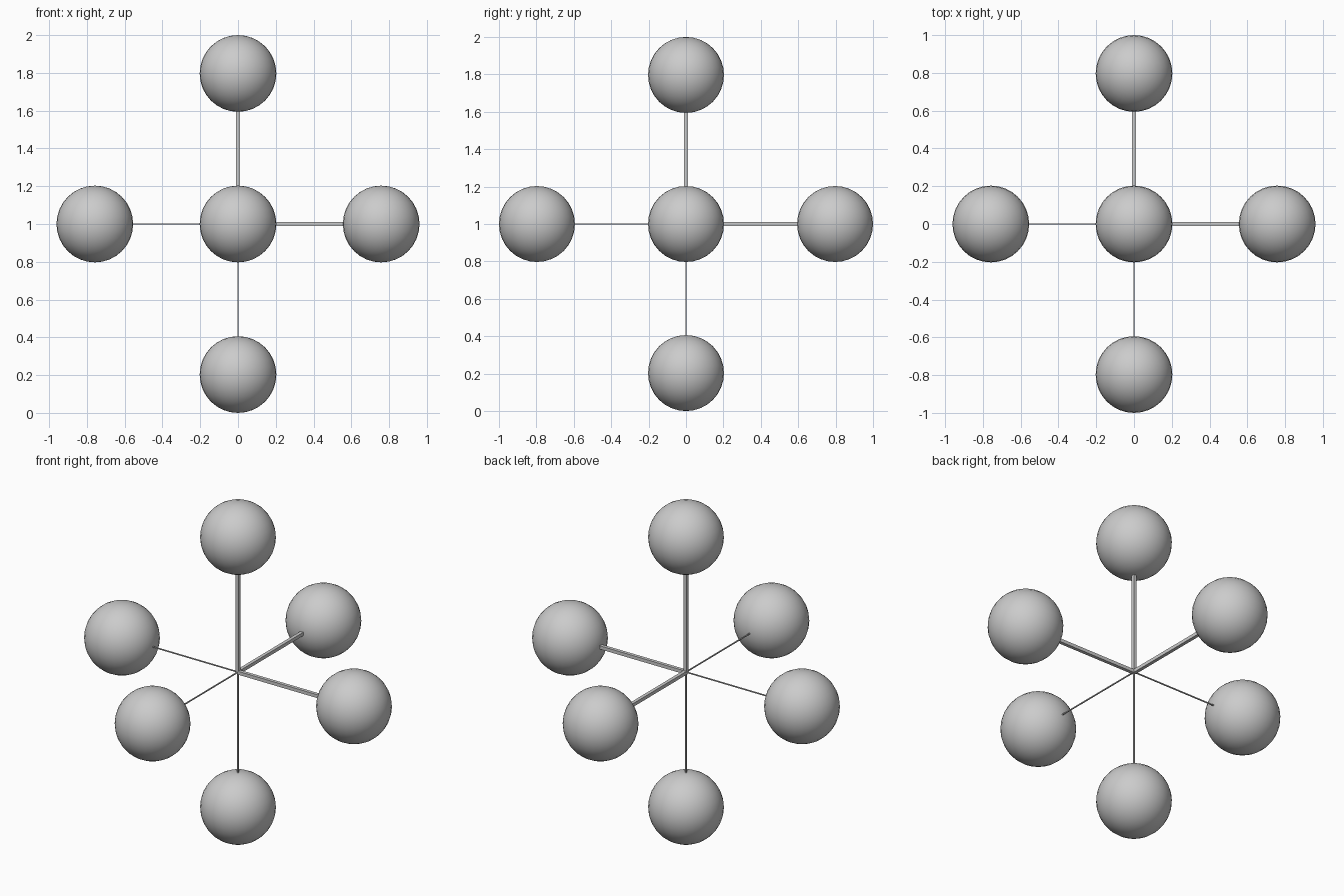
import bpy
import math
from mathutils import Vector

if "Cube" in bpy.data.objects:
    bpy.data.objects.remove(bpy.data.objects["Cube"])

grey = bpy.data.materials.new("light_grey")
grey.use_nodes = True
colour = (0.6, 0.6, 0.6, 1)
grey.diffuse_color = colour
grey.node_tree.nodes["Principled BSDF"].inputs["Base Color"].default_value = colour

CENTRE = Vector((0, 0, 1))
RADIUS = 0.203
THICK, THIN = 0.02, 0.006


def add_ball(name, position):
    bpy.ops.mesh.primitive_uv_sphere_add(segments=32, ring_count=16, radius=RADIUS, location=position)
    ball = bpy.context.object
    ball.name = name
    ball.data.materials.append(grey)
    bpy.ops.object.shade_smooth_by_angle(angle=math.radians(40))


def add_rod(name, direction, length, width):
    # Square rod from the centre to just inside its ball
    bpy.ops.mesh.primitive_cube_add(size=1, location=CENTRE + direction * length / 2)
    rod = bpy.context.object
    rod.name = name
    rod.scale = [length if abs(c) > 0.5 else width for c in direction]
    bpy.ops.object.transform_apply(location=False, rotation=False, scale=True)
    rod.data.materials.append(grey)


# Six arms: thick rods on the positive side, thin on the negative side
arms = [
    ("left", (1, 0, 0), 0.758), ("right", (-1, 0, 0), 0.758),
    ("back", (0, 1, 0), 0.797), ("front", (0, -1, 0), 0.797),
    ("top", (0, 0, 1), 0.797), ("bottom", (0, 0, -1), 0.797),
]
for side, axis, reach in arms:
    direction = Vector(axis)
    add_ball(side + "_ball", CENTRE + direction * reach)
    add_rod(side + "_rod", direction, reach - RADIUS + 0.02, THICK if sum(axis) > 0 else THIN)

====

Check each line above for the string "data" and copy the ones that have it.

if "Cube" in bpy.data.objects:
    bpy.data.objects.remove(bpy.data.objects["Cube"])
grey = bpy.data.materials.new("light_grey")
    ball.data.materials.append(grey)
    rod.data.materials.append(grey)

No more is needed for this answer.